By Byron Mutingwende
Radio still remains the most popular source of news and information in Zimbabwe, a senior United Nations official has said.
Speaking during the commemoration of World Radio Day at Takashinga Cricket Club in Harare on Monday 13 February 2017, Bishow Parajuli, the United Nations Resident Corrinator for Zimbabwe said that radio was one of the most popular ways to exchange information, provide social discourse and educate people all over the world.
Apart from being an active platform to save lives during natural or human-made disasters, radio helps people to engage in discussions on topics that affect them.
“In Zimbabwe, radio is still the most popular source of news and information, especially in rural areas.
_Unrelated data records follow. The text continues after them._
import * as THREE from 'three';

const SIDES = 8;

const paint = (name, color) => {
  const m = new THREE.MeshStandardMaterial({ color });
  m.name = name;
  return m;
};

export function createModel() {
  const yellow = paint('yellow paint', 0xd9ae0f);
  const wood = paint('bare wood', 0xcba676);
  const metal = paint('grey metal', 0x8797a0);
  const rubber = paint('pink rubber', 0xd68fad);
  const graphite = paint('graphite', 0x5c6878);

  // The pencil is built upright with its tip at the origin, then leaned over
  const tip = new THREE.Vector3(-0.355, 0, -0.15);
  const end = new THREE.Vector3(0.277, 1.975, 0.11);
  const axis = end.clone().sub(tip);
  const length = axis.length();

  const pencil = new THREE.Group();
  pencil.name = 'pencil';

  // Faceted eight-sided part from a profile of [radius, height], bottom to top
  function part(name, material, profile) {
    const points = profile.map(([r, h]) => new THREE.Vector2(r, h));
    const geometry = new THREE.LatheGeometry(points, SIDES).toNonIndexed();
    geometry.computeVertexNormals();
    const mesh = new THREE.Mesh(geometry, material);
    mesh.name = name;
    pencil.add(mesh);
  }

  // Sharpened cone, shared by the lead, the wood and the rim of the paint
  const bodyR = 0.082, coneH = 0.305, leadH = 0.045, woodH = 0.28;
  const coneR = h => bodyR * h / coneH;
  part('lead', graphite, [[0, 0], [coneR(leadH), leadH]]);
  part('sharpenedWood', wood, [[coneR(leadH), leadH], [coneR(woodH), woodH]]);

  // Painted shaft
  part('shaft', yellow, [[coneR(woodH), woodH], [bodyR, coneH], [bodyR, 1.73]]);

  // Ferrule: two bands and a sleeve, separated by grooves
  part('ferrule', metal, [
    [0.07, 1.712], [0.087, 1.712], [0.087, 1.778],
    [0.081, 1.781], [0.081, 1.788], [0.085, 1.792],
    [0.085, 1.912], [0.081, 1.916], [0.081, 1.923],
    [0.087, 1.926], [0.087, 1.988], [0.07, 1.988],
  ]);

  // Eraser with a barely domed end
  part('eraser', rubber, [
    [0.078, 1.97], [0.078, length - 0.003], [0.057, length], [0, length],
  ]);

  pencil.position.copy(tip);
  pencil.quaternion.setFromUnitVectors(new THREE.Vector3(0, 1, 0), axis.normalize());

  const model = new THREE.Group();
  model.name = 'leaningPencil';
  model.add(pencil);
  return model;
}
It’s estimated that there are over one million radio sets in the country – roughly one for every 12 inhabitants – according to the latest online PressReference,” Parajuli said.
In recognition of the significance of radio as a medium, the United Nations designated 13 February as the World Radio Day and for the first time it was officially celebrated in 2012. On the other hand, 13 February is also the anniversary of the day the United Nations established the United Nations Radio in 1946.
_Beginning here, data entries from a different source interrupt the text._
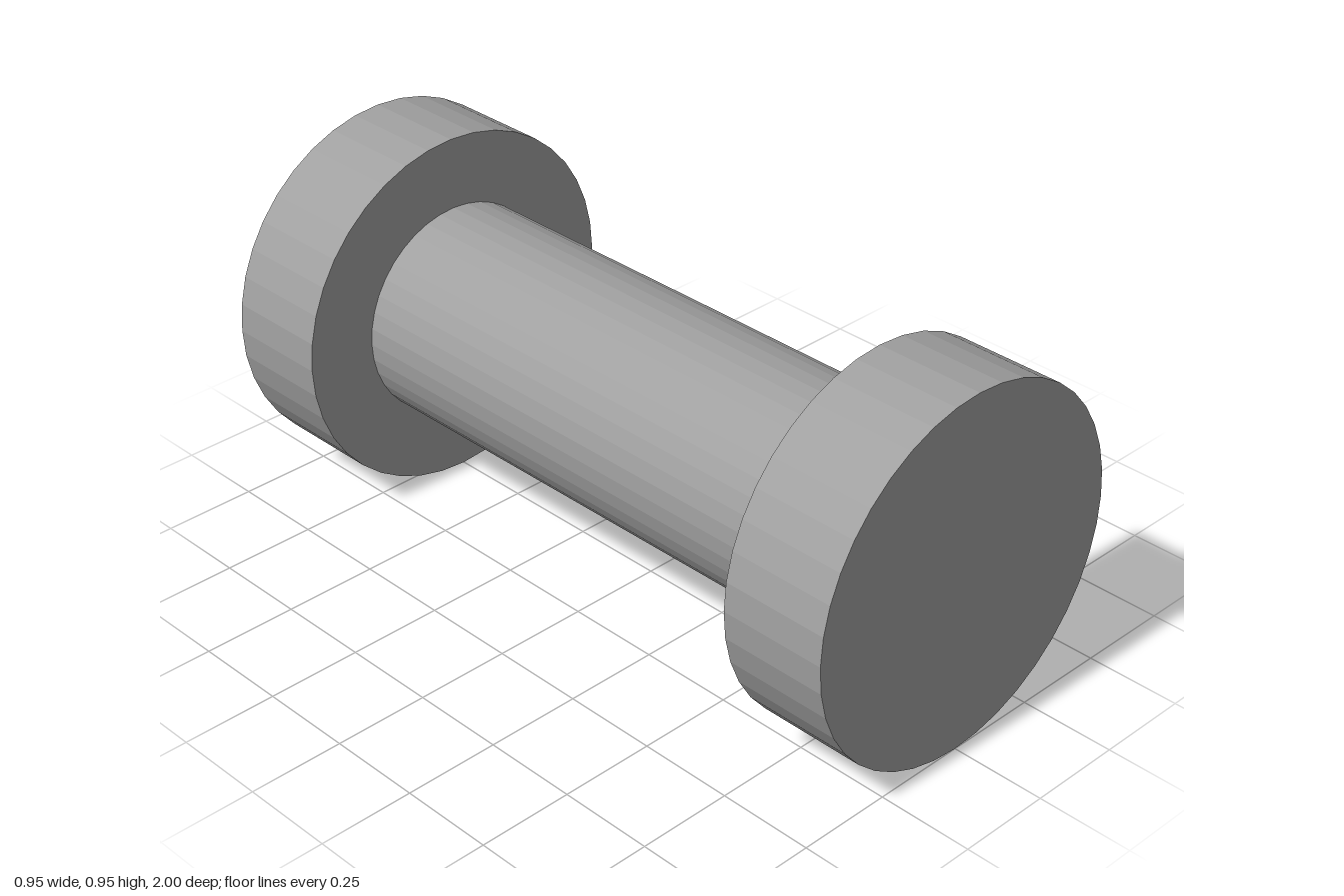
import * as THREE from 'three';

const SIDES = 40;
const FLANGE_RADIUS = 0.476;
const SHAFT_RADIUS = 0.285;
const FLANGE_DEPTH = 0.285;

export function createModel() {
  const group = new THREE.Group();
  group.name = 'spool';
  const material = new THREE.MeshStandardMaterial({ color: 0xa0a0a0, flatShading: true });

  // Faceted cylinder lying along z
  function addCylinder(name, radius, length, z, openEnded = false) {
    const geometry = new THREE.CylinderGeometry(radius, radius, length, SIDES, 1, openEnded);
    geometry.rotateX(Math.PI / 2);
    const mesh = new THREE.Mesh(geometry, material);
    mesh.name = name;
    mesh.position.set(0, FLANGE_RADIUS, z);
    group.add(mesh);
  }

  // Central shaft, meeting the inner faces of the flanges
  addCylinder('shaft', SHAFT_RADIUS, 2 - 2 * FLANGE_DEPTH, 0, true);

  // Matching end flanges
  addCylinder('frontFlange', FLANGE_RADIUS, FLANGE_DEPTH, 1 - FLANGE_DEPTH / 2);
  addCylinder('backFlange', FLANGE_RADIUS, FLANGE_DEPTH, -1 + FLANGE_DEPTH / 2);

  return group;
}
Parajuli added that radio plays a catalytic role in increasing awareness and participation of the people of Zimbabwe in in the implementation of the 17 Sustainable Development Goals (SDGs).
The SDGs aim to end poverty, hunger, inequality and ensure universal health coverage, quality education for all in pursuit of protecting the environment, advance good governance, rule of law and democracy.
Through radio, the public is afforded information on how the government, UN, development partners, NGOs and civil society organisations are working together in the areas of food and nutrition security, HIV, gender, jobs, response to drought, good governance and the rule of law.
Parajuli said that as Zimbabwe transitions from analogue to digital platforms, there was need to fast-track the licensing of community radios to engage communities at grass-root level on development issues and topics that affect them.
Speaking during a live broadcast programme at StarFM on the day, Kudzai Kwangwari, the Programme Manager of Zimbabwe Association of Community Radio Stations (ZACRAS) said that community radio was becoming the most prevalent medium of communication for both urban and rural communities.
“Many people are turning to community radio, the most prevalent community medium, because its affordability and reach make it so attractive to communities and development agencies,” Kwangwari said.
Kwangwari added that community radios is important tool of reaching communities that are hard to reach, helps to empower historically oppressed people and strengthen local cultures and democracy.
The media, including the medium of radio, also promotes public health campaigns as witnessed during the typhoid outbreak in Mbare, which was contained effectively.
Today the Zimbabwe Union of Journalists (ZUJ) joins the rest of the world in commemorating World Radio Day.
The Union joins forces with local broadcasters, organizations and communities in Zimbabwe in holding commemorations at Takashinga Country Club, in Highfields, Harare.
World Radio Day aims to raise greater awareness among the public and the media of the importance of radio; to encourage decision makers to establish and provide access to information through radio; as well as to enhance networking and international cooperation among broadcasters.
In his solidarity message the Zimbabwe Union of Journalists (ZUJ) Secretary General Foster Dongozi said the day was very important as it reaffirmed the indispensability of radio as a medium of “educating people, supplying information, and promoting freedom of expression across cultures”.